## The task:
For every line in the data below that contains "objects", copy the line.

## Dataset entries:
▼

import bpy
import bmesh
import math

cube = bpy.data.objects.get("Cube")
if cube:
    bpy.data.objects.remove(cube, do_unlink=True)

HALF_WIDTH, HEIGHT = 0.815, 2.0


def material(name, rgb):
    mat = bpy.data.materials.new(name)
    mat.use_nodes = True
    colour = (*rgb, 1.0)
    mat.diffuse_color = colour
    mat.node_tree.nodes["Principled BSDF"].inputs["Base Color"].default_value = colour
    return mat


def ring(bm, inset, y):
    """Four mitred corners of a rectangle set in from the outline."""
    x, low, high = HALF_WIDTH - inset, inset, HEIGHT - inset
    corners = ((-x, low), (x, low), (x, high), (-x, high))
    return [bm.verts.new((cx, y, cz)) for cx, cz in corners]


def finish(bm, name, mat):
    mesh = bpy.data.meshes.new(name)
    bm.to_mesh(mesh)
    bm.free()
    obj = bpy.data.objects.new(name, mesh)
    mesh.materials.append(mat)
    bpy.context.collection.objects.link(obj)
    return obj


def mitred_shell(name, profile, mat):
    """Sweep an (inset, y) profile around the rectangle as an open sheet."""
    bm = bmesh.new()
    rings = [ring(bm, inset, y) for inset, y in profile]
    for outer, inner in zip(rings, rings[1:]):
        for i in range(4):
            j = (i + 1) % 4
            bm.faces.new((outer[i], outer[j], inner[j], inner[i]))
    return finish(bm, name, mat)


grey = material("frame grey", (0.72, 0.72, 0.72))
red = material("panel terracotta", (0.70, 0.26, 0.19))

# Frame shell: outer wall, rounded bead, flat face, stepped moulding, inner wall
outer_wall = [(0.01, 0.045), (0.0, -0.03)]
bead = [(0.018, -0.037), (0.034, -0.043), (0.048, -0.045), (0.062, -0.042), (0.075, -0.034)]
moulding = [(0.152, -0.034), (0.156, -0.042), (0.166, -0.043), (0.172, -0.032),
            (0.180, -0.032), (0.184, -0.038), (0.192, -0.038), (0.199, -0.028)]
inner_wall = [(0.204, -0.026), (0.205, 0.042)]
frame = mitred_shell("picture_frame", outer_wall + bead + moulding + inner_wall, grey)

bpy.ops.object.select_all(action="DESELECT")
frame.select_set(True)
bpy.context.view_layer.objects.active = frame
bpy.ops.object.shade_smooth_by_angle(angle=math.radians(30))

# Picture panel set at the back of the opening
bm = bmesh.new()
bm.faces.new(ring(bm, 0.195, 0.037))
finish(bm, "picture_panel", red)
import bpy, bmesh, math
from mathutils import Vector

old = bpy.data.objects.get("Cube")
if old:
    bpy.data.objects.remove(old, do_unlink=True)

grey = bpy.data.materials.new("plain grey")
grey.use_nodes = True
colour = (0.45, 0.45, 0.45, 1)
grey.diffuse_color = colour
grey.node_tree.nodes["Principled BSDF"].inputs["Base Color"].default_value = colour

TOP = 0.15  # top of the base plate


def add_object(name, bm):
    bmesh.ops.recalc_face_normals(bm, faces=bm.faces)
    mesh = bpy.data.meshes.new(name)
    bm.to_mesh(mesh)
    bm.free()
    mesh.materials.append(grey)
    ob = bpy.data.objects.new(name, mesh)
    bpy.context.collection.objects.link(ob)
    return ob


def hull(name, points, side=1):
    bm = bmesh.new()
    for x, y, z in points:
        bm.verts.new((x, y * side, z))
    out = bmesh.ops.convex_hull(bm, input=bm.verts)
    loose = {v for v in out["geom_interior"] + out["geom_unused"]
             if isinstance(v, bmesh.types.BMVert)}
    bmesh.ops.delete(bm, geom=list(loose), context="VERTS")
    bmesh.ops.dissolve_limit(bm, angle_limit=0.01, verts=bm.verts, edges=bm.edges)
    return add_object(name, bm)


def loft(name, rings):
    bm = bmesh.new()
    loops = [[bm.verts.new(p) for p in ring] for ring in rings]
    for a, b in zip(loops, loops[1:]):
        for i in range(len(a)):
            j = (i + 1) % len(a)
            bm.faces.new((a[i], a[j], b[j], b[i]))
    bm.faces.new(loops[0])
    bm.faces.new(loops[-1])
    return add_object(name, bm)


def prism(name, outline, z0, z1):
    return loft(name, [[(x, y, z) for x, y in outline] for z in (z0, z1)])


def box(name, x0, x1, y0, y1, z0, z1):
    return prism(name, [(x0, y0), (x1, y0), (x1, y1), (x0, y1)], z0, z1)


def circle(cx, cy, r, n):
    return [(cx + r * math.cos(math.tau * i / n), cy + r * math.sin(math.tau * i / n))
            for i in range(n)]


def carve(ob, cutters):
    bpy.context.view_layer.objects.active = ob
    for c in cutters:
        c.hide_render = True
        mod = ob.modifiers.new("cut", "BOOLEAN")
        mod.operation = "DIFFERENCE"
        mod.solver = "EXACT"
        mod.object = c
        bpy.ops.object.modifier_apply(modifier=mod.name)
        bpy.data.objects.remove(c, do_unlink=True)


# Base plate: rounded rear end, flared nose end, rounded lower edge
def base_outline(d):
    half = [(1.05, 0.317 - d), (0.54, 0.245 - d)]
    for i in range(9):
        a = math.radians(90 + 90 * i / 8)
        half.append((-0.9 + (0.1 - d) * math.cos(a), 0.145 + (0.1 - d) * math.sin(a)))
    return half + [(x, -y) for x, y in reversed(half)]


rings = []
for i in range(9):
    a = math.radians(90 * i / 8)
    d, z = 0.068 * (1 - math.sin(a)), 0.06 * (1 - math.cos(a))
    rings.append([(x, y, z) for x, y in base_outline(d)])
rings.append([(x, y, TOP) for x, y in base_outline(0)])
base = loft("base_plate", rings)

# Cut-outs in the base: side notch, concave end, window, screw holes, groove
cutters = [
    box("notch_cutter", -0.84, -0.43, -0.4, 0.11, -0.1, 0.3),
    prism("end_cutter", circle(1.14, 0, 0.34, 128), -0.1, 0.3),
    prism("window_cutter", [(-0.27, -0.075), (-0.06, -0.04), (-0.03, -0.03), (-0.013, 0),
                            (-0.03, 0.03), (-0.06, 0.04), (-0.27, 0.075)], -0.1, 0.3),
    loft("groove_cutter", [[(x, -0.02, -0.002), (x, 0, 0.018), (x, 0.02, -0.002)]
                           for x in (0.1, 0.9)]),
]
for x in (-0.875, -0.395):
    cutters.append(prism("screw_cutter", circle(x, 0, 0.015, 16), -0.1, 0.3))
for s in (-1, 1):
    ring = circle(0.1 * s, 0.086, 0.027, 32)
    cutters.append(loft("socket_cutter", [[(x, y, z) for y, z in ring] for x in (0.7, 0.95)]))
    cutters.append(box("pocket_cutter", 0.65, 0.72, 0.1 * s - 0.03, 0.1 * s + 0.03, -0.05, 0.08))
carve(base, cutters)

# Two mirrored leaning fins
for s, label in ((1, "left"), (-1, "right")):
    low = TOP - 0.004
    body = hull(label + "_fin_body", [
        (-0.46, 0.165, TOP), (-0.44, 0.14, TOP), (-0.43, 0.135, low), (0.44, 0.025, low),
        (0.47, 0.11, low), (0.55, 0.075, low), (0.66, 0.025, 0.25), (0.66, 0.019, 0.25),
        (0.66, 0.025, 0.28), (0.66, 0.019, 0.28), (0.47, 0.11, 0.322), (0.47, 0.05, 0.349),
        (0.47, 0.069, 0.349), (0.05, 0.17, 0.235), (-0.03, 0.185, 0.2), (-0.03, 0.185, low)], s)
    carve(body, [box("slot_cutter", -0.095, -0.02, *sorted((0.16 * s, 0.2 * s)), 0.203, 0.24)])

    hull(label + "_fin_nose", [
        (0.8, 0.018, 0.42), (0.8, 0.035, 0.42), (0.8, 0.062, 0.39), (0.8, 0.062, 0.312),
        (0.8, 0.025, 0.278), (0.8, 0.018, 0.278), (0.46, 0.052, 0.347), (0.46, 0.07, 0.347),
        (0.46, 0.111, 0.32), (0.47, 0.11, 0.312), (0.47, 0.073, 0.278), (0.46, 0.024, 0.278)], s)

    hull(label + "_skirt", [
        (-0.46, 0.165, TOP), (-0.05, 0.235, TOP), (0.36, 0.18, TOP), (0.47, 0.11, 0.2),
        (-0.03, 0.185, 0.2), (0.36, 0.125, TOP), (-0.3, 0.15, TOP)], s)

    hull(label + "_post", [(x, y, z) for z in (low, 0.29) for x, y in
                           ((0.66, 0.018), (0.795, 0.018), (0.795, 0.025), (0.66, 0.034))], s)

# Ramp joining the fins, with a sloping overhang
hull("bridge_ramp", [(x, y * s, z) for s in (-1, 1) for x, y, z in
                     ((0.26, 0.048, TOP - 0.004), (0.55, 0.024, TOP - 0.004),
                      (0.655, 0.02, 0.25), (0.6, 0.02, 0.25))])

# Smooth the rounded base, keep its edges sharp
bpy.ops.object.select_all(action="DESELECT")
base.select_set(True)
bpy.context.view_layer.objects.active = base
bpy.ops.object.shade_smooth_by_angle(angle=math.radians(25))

▲

## Written response:
cube = bpy.data.objects.get("Cube")
    bpy.data.objects.remove(cube, do_unlink=True)
    obj = bpy.data.objects.new(name, mesh)
    bpy.context.collection.objects.link(obj)
bpy.context.view_layer.objects.active = frame
old = bpy.data.objects.get("Cube")
    bpy.data.objects.remove(old, do_unlink=True)
    ob = bpy.data.objects.new(name, mesh)
    bpy.context.collection.objects.link(ob)
    bpy.context.view_layer.objects.active = ob
        bpy.data.objects.remove(c, do_unlink=True)
bpy.context.view_layer.objects.active = base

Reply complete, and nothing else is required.